By: Thomas S. Huddle MD, PhD, professor of medicine, Division of General Internal Medicine, UAB School of Medicine
Oh no! Another review! The invitation always seems to come just when 7 or 8 things due in the next 3 weeks have already pushed me under water. But I (usually) say yes—because reviewing is fun. What makes for a good review? The most important factor is a deep interest in the topic. One happens into reviewing for all sorts of reasons; as a fellow or junior faculty member it likely happens through referral by a harried senior colleague who perhaps offers to oversee the process in exchange for not having to do the grunt work of producing the review. And, at that point, the incentives to agree probably have little to do with interest in the manuscript’s topic. But, if reviewing is to be more than work, it has to become more than a way to please one’s boss, get academic credit, or curry favor with a journal’s editors.
As members of the academic community, we have intellectual interests that we’re (at least somewhat) passionate about. If that is not the case, we’re in the wrong place. The key to doing good reviews is getting reviewing assignments that match those interests. Being lucky, over time I’ve fallen into relationships with journal editors who know the kinds of things that will elicit hard thought from me. Of course, interest in a topic is no guarantee of a successful review. But its absence stacks the deck against that result, as it makes it far less likely that I will go the extra mile when necessary—spending more time than bargained for, looking at other literature that bears on the topic, or simply thinking about the problems posed longer and harder than I might otherwise wish to.

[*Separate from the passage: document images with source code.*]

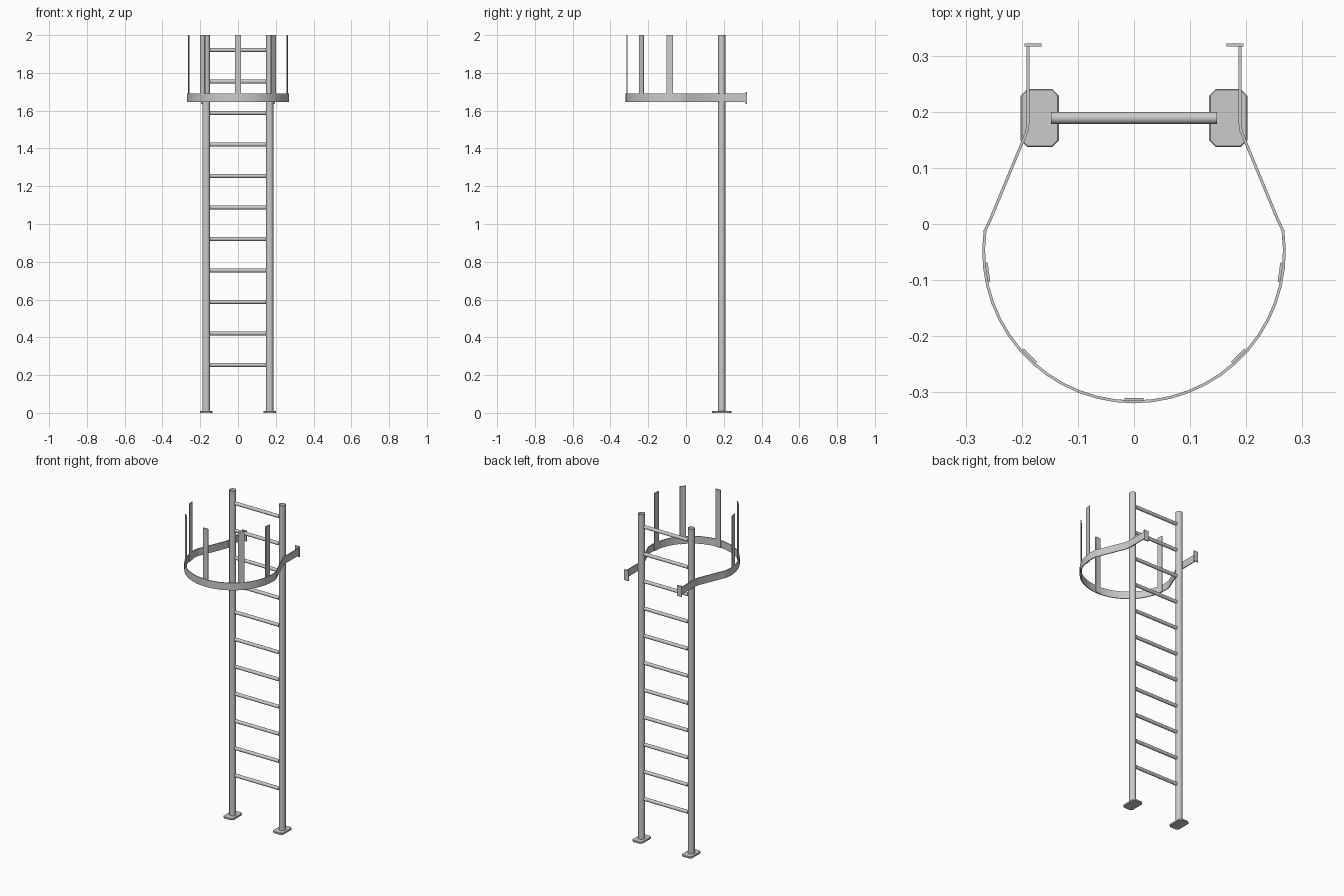
import bpy, bmesh, math
from mathutils import Vector, Matrix

if "Cube" in bpy.data.objects:
    bpy.data.objects.remove(bpy.data.objects["Cube"])

RAIL_X, RAIL_Y, RAIL_R = 0.168, 0.189, 0.0195
HOOP_Y, HOOP_R, THICK = -0.049, 0.268, 0.005


def finish(bm, name, smooth=False):
    bmesh.ops.recalc_face_normals(bm, faces=bm.faces)
    mesh = bpy.data.meshes.new(name)
    bm.to_mesh(mesh)
    bm.free()
    ob = bpy.data.objects.new(name, mesh)
    bpy.context.collection.objects.link(ob)
    if smooth:
        bpy.ops.object.select_all(action='DESELECT')
        ob.select_set(True)
        bpy.context.view_layer.objects.active = ob
        bpy.ops.object.shade_smooth_by_angle(angle=math.radians(35))
    return ob


def tube(name, r, length, matrix, caps, sides=24):
    bm = bmesh.new()
    bmesh.ops.create_cone(bm, cap_ends=caps, segments=sides, radius1=r,
                          radius2=r, depth=length, matrix=matrix)
    return finish(bm, name, True)


def box(name, size, centre, turn=0.0):
    bm = bmesh.new()
    m = (Matrix.Translation(centre) @ Matrix.Rotation(turn, 4, 'Z')
         @ Matrix.Diagonal((*size, 1)))
    bmesh.ops.create_cube(bm, size=1, matrix=m)
    return finish(bm, name)


def foot_plate(name, x):
    hx, hy, c = 0.034, 0.052, 0.012
    pts = [(hx, hy - c), (hx - c, hy), (c - hx, hy), (-hx, hy - c),
           (-hx, c - hy), (c - hx, -hy), (hx - c, -hy), (hx, c - hy)]
    bm = bmesh.new()
    face = bm.faces.new([bm.verts.new((x + a, RAIL_Y + b, 0)) for a, b in pts])
    top = bmesh.ops.extrude_face_region(bm, geom=[face])['geom']
    bmesh.ops.translate(bm, vec=(0, 0, 0.01),
                        verts=[v for v in top if isinstance(v, bmesh.types.BMVert)])
    rim = [e for e in bm.edges if all(v.co.z > 0.005 for v in e.verts)]
    bmesh.ops.bevel(bm, geom=rim, offset=0.002, segments=1, affect='EDGES')
    return finish(bm, name)


def ribbon(name, path, z0, z1, thick):
    # flat bar following a plan-view path with mitred corners
    pts = [Vector(p) for p in path]
    bm = bmesh.new()
    rings = []
    for i, p in enumerate(pts):
        a = (p - pts[max(i - 1, 0)])
        b = (pts[min(i + 1, len(pts) - 1)] - p)
        a = a.normalized() if a.length else b.normalized()
        b = b.normalized() if b.length else a
        t = (a + b).normalized()
        n = Vector((-t.y, t.x)) * (thick / 2 / max(t.dot(a), 0.3))
        q, r = p + n, p - n
        rings.append([bm.verts.new((v.x, v.y, z))
                      for v, z in ((q, z0), (r, z0), (r, z1), (q, z1))])
    for s, e in zip(rings, rings[1:]):
        for k in range(4):
            bm.faces.new((s[k], s[(k + 1) % 4], e[(k + 1) % 4], e[k]))
    bm.faces.new(rings[0])
    bm.faces.new(rings[-1])
    return finish(bm, name, True)


# Rails (open tubes), foot plates and hoop mounting plates
for side, s in (("left", -1), ("right", 1)):
    tube(f"rail_{side}", RAIL_R, 1.995,
         Matrix.Translation((s * RAIL_X, RAIL_Y, 1.0025)), False)
    foot_plate(f"foot_plate_{side}", s * RAIL_X)
    box(f"hoop_mount_{side}", (0.031, 0.006, 0.064), (s * 0.180, 0.319, 1.667))

# Rungs
for i in range(11):
    m = Matrix.Translation((0, RAIL_Y, 0.254 + i * 0.1667)) @ Matrix.Rotation(math.pi / 2, 4, 'Y')
    tube(f"rung_{i + 1}", 0.0105, 0.296, m, True, 20)

# Safety hoop: straight arms, splayed sections and round front
arm = [(0.189, 0.317), (0.189, 0.178), (0.191, 0.165), (0.256, 0.008)]
angles = [math.radians(8 - 196 * i / 28) for i in range(29)]
arc = [(HOOP_R * math.cos(a), HOOP_Y + HOOP_R * math.sin(a)) for a in angles]
path = arm + arc + [(-x, y) for x, y in reversed(arm)]
ribbon("safety_hoop", path, 1.645, 1.69, THICK)

# Upright cage straps inside the hoop
for i, deg in enumerate((-172, -135, -90, -45, -8)):
    a = math.radians(deg)
    r = HOOP_R - THICK + 0.0005
    box(f"cage_strap_{i + 1}", (THICK, 0.034, 0.355),
        (r * math.cos(a), HOOP_Y + r * math.sin(a), 1.8225), a)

Many journals are quite directive about the elements they want in a review and ask for rankings on likert scales for a manuscript’s various qualities. While a systematic approach to components of a manuscript can be important for scientific studies, it seems to me that, in the final analysis, there can be no fail safe algorithm for judging the quality of academic work. I have found a few general strategies to be helpful; I try to at least take a look at the manuscript early in the review cycle even if I know that sustained attention won’t be possible until the week the review is due. A surprising amount can be accomplished through the mere fact of having the manuscript on one’s mind for a few days. Strong points or problems not immediately evident will often simply appear, often at odd moments when I am diverted from some other task. Another important part of reviewing for me is to take the time and effort to carefully recreate the manuscript’s argument for myself. Making sure I know what the author is and isn’t saying is an essential part of assessing his or her work—and getting the argument right is especially important when it’s an argument I (initially at least) find implausible. A third point of which I often have to remind myself is the importance of thinking through how a case might be made for an author’s thesis when that thesis is insufficiently defended. This is especially important when the manuscript evokes an immediately skeptical reaction. If even after careful consideration I am going to render a verdict more negative than positive, I find it important to be able to point toward a potential alternative version that would work, if at all possible.
My approach to reviewing has naturally been influenced by the reviews I’ve received. And the most helpful reviews are always those, whether positive or negative, in which it is clear that the reviewer really engaged with what I was trying to do—just as the most frustrating reviews to receive are those airily dismissing my carefully wrought conclusions for reasons I had specifically dealt with in my manuscript. The hardest part of reviewing is perhaps making the effort of really engaging with a manuscript that I find to be, at the outset at least, profoundly misguided or mistaken. That can also be the most rewarding kind of review, to do or to receive.